**Records from a dataset:**
╔══
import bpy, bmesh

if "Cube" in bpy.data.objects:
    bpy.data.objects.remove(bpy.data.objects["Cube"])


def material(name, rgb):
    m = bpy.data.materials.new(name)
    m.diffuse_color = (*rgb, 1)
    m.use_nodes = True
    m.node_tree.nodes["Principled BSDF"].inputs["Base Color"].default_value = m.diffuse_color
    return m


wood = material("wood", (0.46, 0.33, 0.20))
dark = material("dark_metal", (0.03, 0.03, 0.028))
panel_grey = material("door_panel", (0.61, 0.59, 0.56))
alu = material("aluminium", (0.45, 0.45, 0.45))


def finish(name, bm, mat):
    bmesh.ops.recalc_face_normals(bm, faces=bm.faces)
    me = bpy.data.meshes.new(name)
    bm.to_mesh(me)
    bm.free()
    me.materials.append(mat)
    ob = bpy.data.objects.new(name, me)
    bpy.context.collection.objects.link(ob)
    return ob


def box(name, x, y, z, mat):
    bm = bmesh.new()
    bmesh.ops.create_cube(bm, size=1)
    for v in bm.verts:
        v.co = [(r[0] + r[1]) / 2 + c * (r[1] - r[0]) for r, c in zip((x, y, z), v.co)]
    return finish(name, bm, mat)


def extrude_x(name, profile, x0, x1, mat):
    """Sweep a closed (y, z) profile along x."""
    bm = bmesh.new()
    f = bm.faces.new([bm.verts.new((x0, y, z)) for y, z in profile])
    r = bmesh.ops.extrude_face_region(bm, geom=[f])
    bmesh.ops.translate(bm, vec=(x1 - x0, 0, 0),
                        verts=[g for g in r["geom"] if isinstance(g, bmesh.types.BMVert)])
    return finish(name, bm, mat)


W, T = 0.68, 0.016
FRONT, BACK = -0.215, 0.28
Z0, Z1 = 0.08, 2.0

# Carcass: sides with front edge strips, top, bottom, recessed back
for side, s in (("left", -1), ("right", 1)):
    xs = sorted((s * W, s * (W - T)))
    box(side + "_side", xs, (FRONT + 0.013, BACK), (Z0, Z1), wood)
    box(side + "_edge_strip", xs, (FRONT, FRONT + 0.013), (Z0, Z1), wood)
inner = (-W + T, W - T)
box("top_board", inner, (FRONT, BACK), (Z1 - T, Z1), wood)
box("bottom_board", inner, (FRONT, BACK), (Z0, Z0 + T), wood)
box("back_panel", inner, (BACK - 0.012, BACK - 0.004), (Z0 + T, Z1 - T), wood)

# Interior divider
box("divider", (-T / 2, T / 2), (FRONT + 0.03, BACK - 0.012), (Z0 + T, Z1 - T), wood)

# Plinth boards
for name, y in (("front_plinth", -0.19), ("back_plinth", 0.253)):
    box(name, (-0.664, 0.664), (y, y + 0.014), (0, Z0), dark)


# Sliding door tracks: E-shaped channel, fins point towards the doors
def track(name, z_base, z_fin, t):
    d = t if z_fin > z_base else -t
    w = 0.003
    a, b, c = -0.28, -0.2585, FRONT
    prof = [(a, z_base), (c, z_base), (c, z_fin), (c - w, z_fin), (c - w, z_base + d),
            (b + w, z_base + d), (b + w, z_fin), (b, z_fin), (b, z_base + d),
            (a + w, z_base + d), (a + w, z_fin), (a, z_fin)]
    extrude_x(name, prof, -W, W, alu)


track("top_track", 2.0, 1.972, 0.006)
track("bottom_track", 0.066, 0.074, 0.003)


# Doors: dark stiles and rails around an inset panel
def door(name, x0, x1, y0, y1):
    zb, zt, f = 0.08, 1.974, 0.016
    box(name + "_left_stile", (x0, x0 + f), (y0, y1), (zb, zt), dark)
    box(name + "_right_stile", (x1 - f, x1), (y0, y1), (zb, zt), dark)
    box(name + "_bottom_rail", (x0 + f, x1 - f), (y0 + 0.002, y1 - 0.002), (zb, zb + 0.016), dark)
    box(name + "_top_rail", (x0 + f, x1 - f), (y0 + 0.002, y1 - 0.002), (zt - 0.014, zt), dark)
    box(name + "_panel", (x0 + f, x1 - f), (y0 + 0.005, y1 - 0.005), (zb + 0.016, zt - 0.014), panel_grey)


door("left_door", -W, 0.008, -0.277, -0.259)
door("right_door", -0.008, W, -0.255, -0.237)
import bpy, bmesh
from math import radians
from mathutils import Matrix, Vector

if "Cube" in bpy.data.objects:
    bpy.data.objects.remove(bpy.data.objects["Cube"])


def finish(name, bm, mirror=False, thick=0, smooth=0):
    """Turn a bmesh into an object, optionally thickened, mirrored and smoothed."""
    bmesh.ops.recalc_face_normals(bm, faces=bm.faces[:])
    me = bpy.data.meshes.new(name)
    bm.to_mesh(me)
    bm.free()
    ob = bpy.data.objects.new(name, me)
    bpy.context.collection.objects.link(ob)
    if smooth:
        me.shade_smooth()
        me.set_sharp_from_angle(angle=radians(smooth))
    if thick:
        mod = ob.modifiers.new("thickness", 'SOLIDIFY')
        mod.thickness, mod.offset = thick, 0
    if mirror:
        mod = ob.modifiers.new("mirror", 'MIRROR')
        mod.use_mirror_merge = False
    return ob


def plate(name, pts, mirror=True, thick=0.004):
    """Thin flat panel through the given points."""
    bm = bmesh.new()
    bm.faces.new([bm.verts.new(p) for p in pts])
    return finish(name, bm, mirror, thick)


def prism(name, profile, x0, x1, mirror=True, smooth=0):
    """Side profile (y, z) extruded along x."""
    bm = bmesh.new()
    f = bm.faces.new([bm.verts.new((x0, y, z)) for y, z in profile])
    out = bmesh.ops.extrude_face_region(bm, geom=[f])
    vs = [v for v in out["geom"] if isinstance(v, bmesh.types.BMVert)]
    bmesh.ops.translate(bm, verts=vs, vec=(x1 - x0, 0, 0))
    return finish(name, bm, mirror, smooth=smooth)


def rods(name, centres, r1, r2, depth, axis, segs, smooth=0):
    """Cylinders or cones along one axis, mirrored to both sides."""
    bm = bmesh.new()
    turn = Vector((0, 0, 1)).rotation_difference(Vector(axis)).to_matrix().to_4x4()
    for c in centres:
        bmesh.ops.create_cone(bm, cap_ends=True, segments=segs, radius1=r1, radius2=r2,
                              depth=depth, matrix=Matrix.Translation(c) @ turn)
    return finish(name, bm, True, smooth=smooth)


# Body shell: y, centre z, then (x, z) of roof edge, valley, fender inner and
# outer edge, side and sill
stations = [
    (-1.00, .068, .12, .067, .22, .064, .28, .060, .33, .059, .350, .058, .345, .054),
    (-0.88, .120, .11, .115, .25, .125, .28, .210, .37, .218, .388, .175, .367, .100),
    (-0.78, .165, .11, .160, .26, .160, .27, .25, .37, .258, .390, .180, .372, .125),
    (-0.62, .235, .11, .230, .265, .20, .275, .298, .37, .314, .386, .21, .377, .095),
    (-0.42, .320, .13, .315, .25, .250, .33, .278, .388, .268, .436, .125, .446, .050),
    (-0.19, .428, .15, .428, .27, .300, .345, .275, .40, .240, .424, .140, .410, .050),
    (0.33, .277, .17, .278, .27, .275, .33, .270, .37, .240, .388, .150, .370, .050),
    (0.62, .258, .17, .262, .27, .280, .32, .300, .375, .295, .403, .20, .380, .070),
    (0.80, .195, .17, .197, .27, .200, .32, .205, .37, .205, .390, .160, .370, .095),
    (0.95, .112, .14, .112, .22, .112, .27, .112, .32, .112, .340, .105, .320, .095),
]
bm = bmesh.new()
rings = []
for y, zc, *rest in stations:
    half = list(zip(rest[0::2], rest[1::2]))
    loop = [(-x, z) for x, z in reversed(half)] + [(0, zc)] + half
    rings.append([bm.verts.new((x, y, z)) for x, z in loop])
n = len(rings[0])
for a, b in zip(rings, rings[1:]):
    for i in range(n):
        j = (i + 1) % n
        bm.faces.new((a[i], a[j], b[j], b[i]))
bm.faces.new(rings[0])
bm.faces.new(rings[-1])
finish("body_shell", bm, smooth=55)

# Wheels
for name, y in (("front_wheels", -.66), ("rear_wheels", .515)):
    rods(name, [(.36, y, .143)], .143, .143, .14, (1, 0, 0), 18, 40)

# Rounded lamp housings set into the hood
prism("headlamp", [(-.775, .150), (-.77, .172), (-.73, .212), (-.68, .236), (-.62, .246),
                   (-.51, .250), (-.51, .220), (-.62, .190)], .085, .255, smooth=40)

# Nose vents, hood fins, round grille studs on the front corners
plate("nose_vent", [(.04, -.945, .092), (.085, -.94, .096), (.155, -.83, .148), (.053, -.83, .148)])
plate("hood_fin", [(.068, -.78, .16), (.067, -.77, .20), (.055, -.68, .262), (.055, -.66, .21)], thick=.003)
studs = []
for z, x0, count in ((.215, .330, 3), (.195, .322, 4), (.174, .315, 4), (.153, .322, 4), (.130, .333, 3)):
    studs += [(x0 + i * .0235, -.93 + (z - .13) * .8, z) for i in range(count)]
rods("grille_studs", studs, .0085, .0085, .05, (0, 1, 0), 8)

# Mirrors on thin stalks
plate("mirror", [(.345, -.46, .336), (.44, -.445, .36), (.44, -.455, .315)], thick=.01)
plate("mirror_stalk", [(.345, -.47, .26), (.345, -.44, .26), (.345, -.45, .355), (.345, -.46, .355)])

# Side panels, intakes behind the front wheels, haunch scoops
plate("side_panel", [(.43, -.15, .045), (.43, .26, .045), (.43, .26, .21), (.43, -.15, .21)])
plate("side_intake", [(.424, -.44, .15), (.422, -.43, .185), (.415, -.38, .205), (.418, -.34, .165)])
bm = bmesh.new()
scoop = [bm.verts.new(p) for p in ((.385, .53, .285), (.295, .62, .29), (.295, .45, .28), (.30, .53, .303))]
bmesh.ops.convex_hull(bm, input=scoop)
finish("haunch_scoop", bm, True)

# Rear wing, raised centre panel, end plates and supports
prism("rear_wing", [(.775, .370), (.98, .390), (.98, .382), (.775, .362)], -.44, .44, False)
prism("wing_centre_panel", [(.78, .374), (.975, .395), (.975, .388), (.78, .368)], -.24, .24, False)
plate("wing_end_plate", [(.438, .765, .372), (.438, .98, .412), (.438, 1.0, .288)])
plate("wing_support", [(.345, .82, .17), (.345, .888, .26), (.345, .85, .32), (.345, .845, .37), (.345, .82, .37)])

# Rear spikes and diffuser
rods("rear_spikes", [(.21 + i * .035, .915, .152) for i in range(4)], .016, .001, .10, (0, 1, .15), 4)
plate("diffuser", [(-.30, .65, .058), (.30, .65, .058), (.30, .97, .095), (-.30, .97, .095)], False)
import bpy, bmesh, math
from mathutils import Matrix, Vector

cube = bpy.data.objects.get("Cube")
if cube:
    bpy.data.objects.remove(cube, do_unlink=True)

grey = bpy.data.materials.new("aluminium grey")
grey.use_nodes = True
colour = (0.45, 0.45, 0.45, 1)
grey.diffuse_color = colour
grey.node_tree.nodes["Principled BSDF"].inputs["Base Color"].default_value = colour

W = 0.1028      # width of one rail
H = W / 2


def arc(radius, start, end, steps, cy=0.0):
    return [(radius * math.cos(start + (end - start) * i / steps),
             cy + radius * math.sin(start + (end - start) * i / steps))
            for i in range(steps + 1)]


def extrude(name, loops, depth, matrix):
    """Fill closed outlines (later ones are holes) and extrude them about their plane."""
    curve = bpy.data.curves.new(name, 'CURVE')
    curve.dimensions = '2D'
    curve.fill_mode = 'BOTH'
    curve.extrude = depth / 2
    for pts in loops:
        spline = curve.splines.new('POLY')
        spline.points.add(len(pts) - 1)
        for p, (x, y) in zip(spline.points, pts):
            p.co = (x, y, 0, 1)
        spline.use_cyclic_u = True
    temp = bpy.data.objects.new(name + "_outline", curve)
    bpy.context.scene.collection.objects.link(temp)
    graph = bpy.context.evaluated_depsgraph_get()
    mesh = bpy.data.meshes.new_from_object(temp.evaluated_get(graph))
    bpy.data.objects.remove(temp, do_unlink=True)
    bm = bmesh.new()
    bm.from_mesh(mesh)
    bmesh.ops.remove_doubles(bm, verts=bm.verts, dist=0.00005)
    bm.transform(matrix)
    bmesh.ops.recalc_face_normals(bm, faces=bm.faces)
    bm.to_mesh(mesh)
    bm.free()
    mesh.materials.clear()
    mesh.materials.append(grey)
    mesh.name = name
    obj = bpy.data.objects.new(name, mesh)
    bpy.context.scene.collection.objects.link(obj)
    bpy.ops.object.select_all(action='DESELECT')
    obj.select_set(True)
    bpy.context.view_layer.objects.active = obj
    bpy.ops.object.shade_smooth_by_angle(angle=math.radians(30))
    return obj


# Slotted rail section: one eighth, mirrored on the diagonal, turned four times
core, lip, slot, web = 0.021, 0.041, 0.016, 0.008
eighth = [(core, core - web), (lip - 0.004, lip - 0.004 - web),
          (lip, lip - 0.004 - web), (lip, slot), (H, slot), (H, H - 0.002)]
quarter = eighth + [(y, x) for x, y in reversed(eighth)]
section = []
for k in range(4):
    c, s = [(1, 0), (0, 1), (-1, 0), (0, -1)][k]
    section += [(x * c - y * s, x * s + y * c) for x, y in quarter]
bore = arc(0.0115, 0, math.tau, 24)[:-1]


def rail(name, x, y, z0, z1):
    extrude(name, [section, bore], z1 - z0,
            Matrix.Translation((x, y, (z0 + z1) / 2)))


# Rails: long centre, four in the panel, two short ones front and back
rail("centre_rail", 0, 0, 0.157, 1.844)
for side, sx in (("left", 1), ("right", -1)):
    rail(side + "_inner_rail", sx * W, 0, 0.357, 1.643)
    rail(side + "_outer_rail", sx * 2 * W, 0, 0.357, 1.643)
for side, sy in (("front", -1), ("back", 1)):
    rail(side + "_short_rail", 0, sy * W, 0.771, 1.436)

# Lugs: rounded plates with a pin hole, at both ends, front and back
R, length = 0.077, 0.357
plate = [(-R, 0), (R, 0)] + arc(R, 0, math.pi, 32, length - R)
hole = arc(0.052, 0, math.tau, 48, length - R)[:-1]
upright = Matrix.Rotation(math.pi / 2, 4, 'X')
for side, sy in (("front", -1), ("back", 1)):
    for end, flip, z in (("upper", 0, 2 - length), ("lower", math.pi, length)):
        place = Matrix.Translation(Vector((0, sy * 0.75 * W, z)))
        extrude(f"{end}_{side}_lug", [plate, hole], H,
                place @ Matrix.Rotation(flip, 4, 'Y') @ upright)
╚══
**YOUR GOAL:** When you reach the line containing "# Mirrors on thin stalks" in the data above, start copying exactly, and stop after the line containing "(.438, 1.0, .288)])".

**EXERCISE OUTPUT:**
# Mirrors on thin stalks
plate("mirror", [(.345, -.46, .336), (.44, -.445, .36), (.44, -.455, .315)], thick=.01)
plate("mirror_stalk", [(.345, -.47, .26), (.345, -.44, .26), (.345, -.45, .355), (.345, -.46, .355)])

# Side panels, intakes behind the front wheels, haunch scoops
plate("side_panel", [(.43, -.15, .045), (.43, .26, .045), (.43, .26, .21), (.43, -.15, .21)])
plate("side_intake", [(.424, -.44, .15), (.422, -.43, .185), (.415, -.38, .205), (.418, -.34, .165)])
bm = bmesh.new()
scoop = [bm.verts.new(p) for p in ((.385, .53, .285), (.295, .62, .29), (.295, .45, .28), (.30, .53, .303))]
bmesh.ops.convex_hull(bm, input=scoop)
finish("haunch_scoop", bm, True)

# Rear wing, raised centre panel, end plates and supports
prism("rear_wing", [(.775, .370), (.98, .390), (.98, .382), (.775, .362)], -.44, .44, False)
prism("wing_centre_panel", [(.78, .374), (.975, .395), (.975, .388), (.78, .368)], -.24, .24, False)
plate("wing_end_plate", [(.438, .765, .372), (.438, .98, .412), (.438, 1.0, .288)])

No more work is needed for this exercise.